Among the major individual donors was Wan’s schoolmate Kelly Lau, who contributed some 60 per cent of the food items.
Wan said there were other donors, including private companies, which gave various items – solar accessories, food, women’s undergarments, preloved clothing, and basic medical supplies.
“The main objective, besides providing food aid, general health screening and oral check-up, is giving light to the villages. Some never had any form of electricity before,” he said.
The volunteers also provided dental healthcare to the villagers.
“Although some were afraid to have their teeth pulled out, we were still able to perform more than 30 extractions. There is a clinic in Long Seridan but no dentist,” Wan noted.
He was happy that children from Long Selulong are going to school for the first time this year.
“The availability of electricity will ease the struggles of the villagers and greatly help the children in their studies,” he said, pointing out it is imperative for the Penans to have good education for future generations.
“With access to solar lights, a lot of things can be done to improve their living standards.
“Some of the villagers could not speak proper BM (Bahasa Malaysia). Fortunately, we had two translators to speak with them, especially during medical check-ups. It’s very important for them to understand the healing process.”
Wan pointed out that among the challenges the volunteers faced were cars breaking down and bad road conditions. Overall, he gave full marks to their spirit of volunteerism and camaraderie.
“The volunteers were exceptional. They used their own cars and paid for their own petrol, not to mention doubling up as our technicians. The medical professionals also closed their clinics and flew over to help us,” he said.
“They did a fantastic job. I encouraged the villagers to check their teeth and we had fun teaching the kids to brush their teeth properly.
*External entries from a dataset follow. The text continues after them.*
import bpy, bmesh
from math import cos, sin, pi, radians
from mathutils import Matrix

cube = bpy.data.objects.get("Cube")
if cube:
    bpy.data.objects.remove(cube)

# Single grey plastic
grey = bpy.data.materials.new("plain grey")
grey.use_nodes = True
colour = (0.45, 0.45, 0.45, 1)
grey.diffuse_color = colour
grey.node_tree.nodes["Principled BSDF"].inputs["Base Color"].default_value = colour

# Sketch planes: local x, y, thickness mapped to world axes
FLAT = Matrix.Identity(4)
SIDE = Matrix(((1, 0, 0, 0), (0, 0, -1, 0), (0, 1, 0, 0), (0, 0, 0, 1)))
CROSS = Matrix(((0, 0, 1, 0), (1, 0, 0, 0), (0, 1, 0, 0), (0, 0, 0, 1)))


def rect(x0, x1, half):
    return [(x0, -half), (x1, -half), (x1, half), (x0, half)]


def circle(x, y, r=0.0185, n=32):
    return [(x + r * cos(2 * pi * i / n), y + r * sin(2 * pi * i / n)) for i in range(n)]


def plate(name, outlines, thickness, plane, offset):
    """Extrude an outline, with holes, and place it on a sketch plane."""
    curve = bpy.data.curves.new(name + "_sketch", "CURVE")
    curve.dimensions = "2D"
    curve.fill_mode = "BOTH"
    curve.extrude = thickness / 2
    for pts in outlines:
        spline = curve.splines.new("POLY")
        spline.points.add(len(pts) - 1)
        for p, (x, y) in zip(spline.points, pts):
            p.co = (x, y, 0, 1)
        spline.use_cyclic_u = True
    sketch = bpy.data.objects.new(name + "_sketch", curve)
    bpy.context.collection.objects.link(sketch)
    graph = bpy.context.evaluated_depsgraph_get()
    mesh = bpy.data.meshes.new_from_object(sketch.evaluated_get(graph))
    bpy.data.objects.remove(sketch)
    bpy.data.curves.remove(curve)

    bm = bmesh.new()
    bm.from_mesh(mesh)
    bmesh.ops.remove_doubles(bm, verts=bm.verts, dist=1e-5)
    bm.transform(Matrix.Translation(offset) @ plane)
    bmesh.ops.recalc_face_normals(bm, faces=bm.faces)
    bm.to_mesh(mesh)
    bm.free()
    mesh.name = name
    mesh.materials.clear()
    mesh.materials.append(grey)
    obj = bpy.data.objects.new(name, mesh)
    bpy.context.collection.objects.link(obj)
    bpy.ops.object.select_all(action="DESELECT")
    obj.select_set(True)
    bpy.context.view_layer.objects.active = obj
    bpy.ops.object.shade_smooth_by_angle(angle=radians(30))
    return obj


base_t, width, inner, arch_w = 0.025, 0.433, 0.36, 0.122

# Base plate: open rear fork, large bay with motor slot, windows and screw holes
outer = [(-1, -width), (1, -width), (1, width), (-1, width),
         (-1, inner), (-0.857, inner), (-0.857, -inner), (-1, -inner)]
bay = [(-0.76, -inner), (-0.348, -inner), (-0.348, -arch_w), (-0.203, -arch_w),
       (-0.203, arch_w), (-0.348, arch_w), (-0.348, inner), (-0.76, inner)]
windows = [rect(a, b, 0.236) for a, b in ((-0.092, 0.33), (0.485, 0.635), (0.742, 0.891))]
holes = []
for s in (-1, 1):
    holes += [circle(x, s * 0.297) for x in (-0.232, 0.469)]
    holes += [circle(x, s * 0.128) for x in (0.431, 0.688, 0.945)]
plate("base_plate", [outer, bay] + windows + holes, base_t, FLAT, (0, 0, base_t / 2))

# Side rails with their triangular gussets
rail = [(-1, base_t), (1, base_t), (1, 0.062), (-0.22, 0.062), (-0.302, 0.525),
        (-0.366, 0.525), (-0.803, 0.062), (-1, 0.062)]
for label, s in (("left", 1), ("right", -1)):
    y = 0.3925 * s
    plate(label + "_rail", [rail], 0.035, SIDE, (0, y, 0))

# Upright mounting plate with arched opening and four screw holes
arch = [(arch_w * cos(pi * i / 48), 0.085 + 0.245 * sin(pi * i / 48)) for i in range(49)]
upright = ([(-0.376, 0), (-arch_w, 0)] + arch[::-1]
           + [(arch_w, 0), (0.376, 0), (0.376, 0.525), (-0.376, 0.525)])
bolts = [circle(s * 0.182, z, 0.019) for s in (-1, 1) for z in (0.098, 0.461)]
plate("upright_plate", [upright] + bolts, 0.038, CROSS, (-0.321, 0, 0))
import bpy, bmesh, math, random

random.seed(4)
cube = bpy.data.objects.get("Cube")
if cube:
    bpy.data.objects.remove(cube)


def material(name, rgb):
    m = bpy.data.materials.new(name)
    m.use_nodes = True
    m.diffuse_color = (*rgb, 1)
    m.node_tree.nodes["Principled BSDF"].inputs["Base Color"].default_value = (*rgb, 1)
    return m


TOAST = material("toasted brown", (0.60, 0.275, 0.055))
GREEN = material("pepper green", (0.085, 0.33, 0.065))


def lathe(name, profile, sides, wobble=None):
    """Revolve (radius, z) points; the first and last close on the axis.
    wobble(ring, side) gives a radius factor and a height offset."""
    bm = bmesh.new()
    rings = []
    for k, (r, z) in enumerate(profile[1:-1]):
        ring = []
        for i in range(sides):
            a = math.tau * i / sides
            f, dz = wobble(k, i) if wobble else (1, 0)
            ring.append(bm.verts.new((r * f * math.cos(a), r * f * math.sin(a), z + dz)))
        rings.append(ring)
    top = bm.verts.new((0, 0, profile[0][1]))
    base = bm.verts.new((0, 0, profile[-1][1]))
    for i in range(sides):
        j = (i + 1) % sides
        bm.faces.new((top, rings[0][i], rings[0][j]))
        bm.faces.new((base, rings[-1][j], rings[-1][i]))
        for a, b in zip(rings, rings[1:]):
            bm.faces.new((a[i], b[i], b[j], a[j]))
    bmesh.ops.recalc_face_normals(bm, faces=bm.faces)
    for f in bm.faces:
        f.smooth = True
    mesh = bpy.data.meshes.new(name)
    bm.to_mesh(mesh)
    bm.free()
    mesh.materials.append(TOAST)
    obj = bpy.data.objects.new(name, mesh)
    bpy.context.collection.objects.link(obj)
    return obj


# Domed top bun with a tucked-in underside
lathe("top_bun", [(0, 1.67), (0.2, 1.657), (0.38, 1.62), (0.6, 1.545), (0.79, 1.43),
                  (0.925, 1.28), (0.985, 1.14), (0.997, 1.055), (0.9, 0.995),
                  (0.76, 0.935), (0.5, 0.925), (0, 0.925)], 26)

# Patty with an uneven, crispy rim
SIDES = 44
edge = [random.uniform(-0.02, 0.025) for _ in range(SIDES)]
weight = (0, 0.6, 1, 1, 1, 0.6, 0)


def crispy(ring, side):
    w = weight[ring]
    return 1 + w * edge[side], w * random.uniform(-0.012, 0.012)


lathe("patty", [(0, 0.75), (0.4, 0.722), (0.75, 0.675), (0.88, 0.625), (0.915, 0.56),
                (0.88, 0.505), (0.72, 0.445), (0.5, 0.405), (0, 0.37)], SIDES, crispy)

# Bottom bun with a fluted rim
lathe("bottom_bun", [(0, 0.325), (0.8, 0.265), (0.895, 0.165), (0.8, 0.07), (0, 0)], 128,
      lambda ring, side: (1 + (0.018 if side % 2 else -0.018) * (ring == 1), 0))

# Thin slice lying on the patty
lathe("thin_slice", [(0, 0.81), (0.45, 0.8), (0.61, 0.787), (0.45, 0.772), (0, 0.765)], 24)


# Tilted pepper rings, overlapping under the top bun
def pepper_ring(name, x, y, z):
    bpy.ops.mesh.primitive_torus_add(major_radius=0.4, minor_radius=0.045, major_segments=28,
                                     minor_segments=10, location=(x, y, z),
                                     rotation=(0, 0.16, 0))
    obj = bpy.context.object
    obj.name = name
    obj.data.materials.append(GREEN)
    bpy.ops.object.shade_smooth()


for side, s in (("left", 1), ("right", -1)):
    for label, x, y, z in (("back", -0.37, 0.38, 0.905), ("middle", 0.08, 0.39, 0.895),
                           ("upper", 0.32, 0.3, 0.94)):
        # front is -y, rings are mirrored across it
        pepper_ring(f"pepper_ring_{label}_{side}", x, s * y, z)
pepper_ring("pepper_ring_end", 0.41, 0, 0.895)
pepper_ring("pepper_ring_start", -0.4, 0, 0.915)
We also handed out free toothbrushes.”
Wan also observed that the Penans are very shy.
“Even though we tried to shake hands with them, they didn’t dare shake our hands and kept looking at us. Some of them just smiled. They are not used to meeting outsiders.
“However, by the time we switched on the lights, we could see happy faces, especially among the elderly.”
During the humanitarian expedition, villagers in Long Siang sold their handicrafts at the longhouse and sales were quite good.
After the successful first project, Wan plans to organise a second one next year.
“I will need a lot of volunteers, especially those with different skills.”
He hoped more people would step forward to help the less fortunate.
“Those who’d like to become volunteers can call us or email us your forms. We will post our updates in a WhatsApp group. Feel free to participate in any of our activities,” he said.
Hope Place visits poor and destitute families to offer essential food items such as rice, cooking oil, sugar, salt, biscuits, and noodles.
“Many of them earn barely enough to get through the month. They are grateful for the basic necessities delivered to them. For families with special needs children, elderly or disabled people, Hope Place provides milk powder, oats as well as diapers,” added Wan.
Hope Place delivers the aid once every two months due to the long list of recipients. Presently, it supports more than 200 families.
Hope Place can be reached via 013-5672775 or 082-505987 from 2pm to 5pm on Mondays to Fridays, and from 9am to noon on Saturdays.